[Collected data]
********************
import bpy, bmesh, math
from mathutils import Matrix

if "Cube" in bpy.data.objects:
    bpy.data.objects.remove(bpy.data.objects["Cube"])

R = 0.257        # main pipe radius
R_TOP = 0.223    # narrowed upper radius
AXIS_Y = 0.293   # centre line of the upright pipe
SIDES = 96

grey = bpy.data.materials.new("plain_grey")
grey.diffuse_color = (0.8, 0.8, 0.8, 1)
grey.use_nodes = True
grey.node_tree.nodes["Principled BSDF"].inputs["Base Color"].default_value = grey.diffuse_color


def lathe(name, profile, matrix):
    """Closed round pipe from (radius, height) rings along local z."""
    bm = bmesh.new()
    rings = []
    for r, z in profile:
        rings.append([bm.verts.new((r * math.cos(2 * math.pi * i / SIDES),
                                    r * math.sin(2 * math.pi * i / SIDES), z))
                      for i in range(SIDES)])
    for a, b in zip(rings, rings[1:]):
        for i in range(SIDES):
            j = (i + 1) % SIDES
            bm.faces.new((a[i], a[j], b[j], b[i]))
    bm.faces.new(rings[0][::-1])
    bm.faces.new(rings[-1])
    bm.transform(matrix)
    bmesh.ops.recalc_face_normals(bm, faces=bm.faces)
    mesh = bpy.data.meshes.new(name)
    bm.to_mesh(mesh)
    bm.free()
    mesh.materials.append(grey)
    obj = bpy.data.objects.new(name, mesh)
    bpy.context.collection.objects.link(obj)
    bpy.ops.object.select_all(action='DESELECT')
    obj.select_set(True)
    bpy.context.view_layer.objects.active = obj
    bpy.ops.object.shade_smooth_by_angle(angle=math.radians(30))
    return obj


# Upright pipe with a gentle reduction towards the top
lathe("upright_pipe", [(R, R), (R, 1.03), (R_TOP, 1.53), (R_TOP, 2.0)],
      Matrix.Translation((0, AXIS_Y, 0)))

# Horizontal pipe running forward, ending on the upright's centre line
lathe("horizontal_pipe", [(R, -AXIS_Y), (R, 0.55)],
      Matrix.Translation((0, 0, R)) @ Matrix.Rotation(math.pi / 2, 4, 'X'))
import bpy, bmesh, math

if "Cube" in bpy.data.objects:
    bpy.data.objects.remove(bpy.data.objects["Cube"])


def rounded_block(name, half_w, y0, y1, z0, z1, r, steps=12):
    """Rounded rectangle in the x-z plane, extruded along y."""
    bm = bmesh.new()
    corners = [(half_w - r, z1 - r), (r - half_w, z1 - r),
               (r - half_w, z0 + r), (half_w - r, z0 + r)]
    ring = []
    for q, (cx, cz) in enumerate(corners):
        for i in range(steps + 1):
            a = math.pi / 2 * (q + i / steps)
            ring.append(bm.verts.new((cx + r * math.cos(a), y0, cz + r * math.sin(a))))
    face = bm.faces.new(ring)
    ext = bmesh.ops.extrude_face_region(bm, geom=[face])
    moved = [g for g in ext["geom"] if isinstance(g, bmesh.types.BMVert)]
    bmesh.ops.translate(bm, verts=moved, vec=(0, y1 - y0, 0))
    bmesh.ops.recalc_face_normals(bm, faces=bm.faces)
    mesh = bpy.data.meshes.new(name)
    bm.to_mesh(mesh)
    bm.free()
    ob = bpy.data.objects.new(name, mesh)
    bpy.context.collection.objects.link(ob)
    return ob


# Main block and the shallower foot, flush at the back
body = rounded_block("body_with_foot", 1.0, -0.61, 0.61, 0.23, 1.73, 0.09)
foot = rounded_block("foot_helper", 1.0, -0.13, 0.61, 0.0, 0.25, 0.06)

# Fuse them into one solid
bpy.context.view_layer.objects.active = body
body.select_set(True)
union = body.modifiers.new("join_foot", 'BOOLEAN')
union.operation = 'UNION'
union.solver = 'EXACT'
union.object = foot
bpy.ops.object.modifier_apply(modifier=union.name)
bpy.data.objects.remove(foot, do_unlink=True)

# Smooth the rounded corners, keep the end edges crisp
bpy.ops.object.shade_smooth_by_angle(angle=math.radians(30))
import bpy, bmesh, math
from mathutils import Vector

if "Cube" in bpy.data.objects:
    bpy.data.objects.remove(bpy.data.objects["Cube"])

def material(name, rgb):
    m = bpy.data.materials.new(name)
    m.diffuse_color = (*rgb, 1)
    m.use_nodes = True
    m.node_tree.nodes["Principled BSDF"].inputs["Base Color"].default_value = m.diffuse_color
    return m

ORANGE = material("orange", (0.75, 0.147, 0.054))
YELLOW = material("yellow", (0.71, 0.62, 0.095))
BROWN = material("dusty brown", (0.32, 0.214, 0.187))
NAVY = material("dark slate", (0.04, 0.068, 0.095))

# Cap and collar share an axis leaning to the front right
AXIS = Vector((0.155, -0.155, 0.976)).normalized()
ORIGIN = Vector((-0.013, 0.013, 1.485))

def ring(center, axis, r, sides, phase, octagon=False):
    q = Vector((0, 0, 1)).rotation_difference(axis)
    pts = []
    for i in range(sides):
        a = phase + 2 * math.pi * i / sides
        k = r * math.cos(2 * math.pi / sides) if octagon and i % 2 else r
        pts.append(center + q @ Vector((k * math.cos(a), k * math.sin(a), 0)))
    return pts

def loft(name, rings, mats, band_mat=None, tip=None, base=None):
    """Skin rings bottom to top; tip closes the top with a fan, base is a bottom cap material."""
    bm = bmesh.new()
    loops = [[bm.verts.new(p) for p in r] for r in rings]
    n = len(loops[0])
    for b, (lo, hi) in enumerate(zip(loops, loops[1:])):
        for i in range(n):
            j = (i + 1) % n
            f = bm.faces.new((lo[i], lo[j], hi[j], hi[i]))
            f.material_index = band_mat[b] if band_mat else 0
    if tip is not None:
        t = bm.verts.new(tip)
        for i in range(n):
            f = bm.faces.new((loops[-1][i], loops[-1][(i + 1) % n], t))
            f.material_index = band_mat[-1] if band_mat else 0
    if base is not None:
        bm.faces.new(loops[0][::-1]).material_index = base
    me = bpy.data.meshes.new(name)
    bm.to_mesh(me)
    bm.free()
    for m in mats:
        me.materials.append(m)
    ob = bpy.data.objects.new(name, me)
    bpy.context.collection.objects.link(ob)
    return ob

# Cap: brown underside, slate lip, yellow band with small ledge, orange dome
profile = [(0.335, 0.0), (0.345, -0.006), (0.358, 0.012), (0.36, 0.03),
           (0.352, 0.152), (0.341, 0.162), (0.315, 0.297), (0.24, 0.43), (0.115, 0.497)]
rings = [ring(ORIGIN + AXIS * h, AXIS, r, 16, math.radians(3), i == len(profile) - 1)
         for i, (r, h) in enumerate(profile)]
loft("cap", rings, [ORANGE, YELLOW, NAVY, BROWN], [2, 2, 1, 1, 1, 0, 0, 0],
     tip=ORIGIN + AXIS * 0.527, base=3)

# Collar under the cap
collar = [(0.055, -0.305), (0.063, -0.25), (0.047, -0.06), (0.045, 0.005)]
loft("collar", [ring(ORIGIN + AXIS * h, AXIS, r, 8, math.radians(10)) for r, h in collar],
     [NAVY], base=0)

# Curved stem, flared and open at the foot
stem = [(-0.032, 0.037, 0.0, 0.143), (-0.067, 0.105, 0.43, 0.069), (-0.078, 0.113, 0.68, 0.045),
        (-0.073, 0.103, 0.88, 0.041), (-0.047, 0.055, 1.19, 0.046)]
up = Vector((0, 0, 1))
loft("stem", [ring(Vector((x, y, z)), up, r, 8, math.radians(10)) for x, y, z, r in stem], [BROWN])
********************
Exercise description: From the entries above, give again exactly the lines running from the line with "ext = bmesh.ops.extrude_face_region(bm, geom=[face])" to the line with "# Fuse them into one solid"; include both of those lines.

Result of the exercise:
    ext = bmesh.ops.extrude_face_region(bm, geom=[face])
    moved = [g for g in ext["geom"] if isinstance(g, bmesh.types.BMVert)]
    bmesh.ops.translate(bm, verts=moved, vec=(0, y1 - y0, 0))
    bmesh.ops.recalc_face_normals(bm, faces=bm.faces)
    mesh = bpy.data.meshes.new(name)
    bm.to_mesh(mesh)
    bm.free()
    ob = bpy.data.objects.new(name, mesh)
    bpy.context.collection.objects.link(ob)
    return ob


# Main block and the shallower foot, flush at the back
body = rounded_block("body_with_foot", 1.0, -0.61, 0.61, 0.23, 1.73, 0.09)
foot = rounded_block("foot_helper", 1.0, -0.13, 0.61, 0.0, 0.25, 0.06)

# Fuse them into one solid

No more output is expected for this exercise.